- Claims paid for behavioral health services provided to the child, other than claims paid for psychotropic medication
Public Health Nurses
The state is already required to operate a public health nursing program to assist counties with medical care planning. SB 319 would require counties to use public health nurses and, by granting them broader access to kids’ health records, empower them to monitor psychotropic prescriptions.
Group Home Monitoring
SB 484 requires DSS to identify group homes that “may be inappropriately administering psychotropic medications to foster youth” and require them to submit corrective plans for reform of their policies.
None of these moves, individually, prohibits a California county from leaning on psych meds to treat (or control) foster youths. Taken together, they certainly provide some transparency and pause to the process.
On first read, it’s not entirely clear to YSI how well this translates to federal law, so we’ll be interested to see how Bass and anyone of a like mind plays it. It seems unenforceable at the federal level to make county-level courts do anything. And even if Congress could boss around the county systems, most states and counties do not place the prescription power with courts the way that California does.
As for state oversight, the simplest and cheapest route would be some bill that decreed that under Title IV-E of the Social Security Act, states shall establish an office to monitor the use of psychotropic meds. That was sort of the approach taken last year to address normalcy for foster youths.
In reality, it’s hard for Congress or the Department of Health and Human Services to patrol and enforce that sort of thing. More impactful would be a requirement that states start reporting this information to HHS. This would make it very obvious which states were not on the ball.
Such a mandate would almost certainly have to come with some money to help states build the infrastructure to comply. Or some threat of lost funds for failing to comply. Or both.
Many of the California reforms dovetail with the aspirations of Obama’s massive proposal on this subject. The administration has in two consecutive budget cycles called for a $750 million project that would help states better monitor medications and develop the therapeutic services that can either complement or supplant psych meds.
Bass does have allies in both chambers and in both parties that have at least voiced support for federal action on psych meds. Senate Finance Democrats Ron Wyden (Ore.) and Tom Carper (Del.) vowed last year to “play offense” on psychotropic medications, and we have heard quietly that Finance Republicans might be interested in legislating on this as well.

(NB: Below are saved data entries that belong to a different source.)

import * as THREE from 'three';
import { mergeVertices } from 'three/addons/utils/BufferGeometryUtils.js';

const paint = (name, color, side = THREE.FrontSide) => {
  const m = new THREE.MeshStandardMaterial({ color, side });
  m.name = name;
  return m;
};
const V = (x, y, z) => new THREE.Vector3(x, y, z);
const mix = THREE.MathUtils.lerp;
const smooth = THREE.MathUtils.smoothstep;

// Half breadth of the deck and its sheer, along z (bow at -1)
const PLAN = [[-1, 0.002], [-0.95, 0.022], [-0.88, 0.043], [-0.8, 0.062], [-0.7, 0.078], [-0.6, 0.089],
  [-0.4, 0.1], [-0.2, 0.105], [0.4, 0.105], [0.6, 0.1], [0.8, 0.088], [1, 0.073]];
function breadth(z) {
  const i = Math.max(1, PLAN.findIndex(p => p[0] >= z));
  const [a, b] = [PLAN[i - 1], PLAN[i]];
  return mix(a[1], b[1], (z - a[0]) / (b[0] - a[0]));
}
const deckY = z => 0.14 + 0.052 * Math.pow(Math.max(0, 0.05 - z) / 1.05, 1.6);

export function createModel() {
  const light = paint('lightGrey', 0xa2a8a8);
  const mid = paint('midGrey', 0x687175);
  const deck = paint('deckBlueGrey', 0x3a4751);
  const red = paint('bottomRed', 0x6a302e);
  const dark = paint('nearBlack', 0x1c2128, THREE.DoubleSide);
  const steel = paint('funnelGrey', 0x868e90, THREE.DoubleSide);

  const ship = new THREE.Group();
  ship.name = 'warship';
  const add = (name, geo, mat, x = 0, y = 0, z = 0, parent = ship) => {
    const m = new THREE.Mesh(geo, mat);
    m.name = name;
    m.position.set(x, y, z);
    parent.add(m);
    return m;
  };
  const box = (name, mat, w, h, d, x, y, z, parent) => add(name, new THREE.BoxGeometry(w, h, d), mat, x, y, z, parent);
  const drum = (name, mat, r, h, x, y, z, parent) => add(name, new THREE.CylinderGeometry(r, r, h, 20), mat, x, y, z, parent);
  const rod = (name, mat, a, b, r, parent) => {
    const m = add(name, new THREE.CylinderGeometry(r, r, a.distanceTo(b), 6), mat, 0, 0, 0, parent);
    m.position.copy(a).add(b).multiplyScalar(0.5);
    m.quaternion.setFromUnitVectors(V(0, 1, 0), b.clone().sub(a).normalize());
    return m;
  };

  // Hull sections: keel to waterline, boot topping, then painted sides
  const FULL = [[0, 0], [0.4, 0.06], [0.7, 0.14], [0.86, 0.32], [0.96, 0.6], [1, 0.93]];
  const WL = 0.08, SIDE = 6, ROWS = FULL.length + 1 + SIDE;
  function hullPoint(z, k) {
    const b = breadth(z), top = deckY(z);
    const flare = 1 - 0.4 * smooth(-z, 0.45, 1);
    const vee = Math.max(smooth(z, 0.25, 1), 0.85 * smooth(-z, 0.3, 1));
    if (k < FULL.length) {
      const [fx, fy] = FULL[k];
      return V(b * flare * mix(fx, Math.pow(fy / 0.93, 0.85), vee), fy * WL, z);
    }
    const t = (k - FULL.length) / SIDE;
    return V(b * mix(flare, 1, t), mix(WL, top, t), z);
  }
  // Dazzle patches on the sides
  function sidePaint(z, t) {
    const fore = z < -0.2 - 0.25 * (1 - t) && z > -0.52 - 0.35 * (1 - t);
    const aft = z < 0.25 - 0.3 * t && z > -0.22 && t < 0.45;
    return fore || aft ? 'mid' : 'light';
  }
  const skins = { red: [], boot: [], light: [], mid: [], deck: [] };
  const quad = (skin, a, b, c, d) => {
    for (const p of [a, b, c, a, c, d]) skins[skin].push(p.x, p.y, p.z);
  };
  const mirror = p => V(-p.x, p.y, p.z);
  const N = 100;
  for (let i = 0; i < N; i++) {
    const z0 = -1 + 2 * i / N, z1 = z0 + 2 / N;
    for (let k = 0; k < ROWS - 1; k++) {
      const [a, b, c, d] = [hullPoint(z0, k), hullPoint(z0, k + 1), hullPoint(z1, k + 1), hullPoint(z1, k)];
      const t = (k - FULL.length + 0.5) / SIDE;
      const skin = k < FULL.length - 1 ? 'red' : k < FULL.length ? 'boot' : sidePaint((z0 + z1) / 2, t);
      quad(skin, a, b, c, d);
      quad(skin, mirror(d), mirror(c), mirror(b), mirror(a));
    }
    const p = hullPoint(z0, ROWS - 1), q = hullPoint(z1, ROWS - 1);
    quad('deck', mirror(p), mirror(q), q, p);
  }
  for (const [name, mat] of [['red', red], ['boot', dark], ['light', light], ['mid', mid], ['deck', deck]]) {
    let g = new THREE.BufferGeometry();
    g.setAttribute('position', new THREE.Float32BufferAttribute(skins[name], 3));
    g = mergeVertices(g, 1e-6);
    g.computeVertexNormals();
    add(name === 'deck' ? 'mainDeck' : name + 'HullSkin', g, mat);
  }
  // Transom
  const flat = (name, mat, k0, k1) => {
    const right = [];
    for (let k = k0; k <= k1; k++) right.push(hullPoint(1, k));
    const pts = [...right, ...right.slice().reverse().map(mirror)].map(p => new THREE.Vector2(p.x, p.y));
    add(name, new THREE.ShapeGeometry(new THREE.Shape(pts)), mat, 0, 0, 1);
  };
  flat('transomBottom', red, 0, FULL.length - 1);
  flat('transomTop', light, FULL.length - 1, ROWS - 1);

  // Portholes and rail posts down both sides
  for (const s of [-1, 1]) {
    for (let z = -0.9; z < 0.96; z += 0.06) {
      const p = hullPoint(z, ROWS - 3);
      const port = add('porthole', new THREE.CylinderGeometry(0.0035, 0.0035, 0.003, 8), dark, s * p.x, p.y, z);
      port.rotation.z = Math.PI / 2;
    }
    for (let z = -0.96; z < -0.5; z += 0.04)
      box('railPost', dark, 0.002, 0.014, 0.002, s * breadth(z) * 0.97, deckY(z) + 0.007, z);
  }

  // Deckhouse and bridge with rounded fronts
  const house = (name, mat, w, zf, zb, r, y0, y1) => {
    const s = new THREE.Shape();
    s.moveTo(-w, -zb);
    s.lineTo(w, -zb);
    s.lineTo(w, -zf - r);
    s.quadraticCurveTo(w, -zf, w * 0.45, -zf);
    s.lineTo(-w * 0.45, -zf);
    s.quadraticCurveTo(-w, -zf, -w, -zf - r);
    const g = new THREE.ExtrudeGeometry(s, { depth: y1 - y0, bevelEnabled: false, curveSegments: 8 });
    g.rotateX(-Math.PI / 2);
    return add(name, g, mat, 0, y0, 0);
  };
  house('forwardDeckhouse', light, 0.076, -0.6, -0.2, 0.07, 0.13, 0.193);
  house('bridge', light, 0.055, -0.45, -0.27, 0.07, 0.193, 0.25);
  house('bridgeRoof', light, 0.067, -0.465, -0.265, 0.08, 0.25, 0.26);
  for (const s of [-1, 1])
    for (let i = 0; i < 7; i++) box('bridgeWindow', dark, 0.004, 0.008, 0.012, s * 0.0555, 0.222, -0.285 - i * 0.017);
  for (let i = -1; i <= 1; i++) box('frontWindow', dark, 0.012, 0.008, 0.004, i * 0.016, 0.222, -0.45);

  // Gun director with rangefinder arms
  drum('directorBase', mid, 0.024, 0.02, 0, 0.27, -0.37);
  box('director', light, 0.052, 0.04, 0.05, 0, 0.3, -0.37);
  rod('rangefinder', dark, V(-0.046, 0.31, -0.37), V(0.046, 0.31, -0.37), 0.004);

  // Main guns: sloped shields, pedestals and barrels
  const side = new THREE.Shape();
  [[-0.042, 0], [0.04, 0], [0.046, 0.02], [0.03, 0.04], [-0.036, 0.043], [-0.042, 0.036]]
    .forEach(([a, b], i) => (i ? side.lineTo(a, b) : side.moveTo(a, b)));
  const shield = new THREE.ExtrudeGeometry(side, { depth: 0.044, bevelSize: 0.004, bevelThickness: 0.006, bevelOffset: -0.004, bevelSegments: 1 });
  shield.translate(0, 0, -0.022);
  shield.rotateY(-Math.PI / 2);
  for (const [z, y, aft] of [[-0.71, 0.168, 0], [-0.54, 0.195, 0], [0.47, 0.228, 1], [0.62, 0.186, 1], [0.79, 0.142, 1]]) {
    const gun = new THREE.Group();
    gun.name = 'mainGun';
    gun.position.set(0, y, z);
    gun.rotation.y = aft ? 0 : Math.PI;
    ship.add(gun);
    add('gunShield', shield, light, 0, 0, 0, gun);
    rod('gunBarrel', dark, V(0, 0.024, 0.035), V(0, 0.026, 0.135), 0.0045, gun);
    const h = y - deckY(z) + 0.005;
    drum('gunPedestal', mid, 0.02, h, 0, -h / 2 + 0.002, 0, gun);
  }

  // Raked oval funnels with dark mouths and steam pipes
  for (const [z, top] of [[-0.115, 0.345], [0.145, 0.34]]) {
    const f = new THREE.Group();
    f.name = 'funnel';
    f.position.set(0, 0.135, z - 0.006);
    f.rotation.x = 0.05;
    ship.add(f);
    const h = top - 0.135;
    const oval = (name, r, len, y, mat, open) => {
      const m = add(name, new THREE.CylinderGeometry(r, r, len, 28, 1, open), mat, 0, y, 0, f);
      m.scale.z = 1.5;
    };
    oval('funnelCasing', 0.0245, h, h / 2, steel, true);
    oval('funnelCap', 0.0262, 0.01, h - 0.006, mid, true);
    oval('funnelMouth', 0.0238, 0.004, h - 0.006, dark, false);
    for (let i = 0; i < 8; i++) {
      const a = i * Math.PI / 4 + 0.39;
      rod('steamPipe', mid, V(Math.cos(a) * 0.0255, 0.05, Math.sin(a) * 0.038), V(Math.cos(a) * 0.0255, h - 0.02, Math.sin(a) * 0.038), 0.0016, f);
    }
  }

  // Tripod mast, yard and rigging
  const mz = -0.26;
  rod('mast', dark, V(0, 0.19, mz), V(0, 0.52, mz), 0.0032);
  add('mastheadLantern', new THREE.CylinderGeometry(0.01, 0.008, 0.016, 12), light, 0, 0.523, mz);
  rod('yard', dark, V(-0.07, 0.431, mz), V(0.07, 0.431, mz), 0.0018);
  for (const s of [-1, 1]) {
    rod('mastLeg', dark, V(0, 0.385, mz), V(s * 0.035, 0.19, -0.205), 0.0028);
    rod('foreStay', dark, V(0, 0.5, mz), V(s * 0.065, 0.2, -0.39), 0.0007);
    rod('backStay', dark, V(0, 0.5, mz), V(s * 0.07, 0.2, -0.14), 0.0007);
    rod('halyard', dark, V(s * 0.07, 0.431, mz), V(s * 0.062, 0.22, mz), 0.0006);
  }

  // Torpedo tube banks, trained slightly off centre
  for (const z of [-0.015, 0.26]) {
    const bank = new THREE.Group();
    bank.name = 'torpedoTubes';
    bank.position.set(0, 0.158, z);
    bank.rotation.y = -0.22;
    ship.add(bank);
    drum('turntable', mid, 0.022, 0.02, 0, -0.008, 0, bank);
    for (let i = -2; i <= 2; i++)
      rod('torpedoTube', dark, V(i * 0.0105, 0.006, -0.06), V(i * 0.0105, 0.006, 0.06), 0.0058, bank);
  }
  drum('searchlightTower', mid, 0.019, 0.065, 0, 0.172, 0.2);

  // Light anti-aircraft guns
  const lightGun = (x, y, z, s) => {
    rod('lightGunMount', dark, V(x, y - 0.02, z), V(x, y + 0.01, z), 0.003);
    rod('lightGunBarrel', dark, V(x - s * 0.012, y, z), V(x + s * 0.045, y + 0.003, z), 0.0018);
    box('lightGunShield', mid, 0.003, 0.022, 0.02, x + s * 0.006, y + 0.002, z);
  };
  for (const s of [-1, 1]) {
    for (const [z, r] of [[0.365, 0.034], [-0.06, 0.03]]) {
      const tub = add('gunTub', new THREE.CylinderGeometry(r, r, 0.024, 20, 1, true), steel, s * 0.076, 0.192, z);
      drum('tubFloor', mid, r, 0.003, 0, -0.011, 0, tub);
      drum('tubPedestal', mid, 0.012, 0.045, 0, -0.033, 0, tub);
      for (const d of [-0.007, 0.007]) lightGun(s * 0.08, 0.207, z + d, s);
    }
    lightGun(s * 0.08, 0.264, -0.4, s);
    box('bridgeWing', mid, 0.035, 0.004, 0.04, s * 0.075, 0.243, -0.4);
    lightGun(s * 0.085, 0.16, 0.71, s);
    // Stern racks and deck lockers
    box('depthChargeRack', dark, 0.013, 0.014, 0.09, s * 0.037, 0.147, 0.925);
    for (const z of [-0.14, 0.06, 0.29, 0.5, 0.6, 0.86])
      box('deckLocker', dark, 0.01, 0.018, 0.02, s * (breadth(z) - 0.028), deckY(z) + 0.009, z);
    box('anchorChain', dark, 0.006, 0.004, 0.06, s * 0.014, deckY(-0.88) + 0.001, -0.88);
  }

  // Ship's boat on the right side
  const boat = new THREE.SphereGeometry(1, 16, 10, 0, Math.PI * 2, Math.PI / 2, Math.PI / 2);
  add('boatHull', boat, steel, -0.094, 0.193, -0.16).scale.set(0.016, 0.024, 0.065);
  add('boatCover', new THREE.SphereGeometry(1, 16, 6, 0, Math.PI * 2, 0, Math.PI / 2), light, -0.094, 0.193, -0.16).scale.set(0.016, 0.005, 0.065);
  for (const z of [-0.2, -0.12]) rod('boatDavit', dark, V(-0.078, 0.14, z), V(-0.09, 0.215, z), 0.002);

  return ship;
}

On the House side, Dave Reichert was interested enough to hold a memorable hearing last May that included Phil McGraw, better know to the TV masses as Dr. Phil.
“These drugs can change and even save lives,” McGraw told the Human Resources Subcommittee of House Ways and Means, which Reichert chairs. But with foster youths, they are “too often misused as chemical straitjackets,” prescribed to mitigate “undesirable behavior” and make foster youths “less inconvenient.”
“This is a bipartisan issue,” said Reichert, chairman of the Human Resources Subcommittee of House Ways and Means. “We are together on this.”
Youth Services Insider is mostly written by Chronicle Editor John Kelly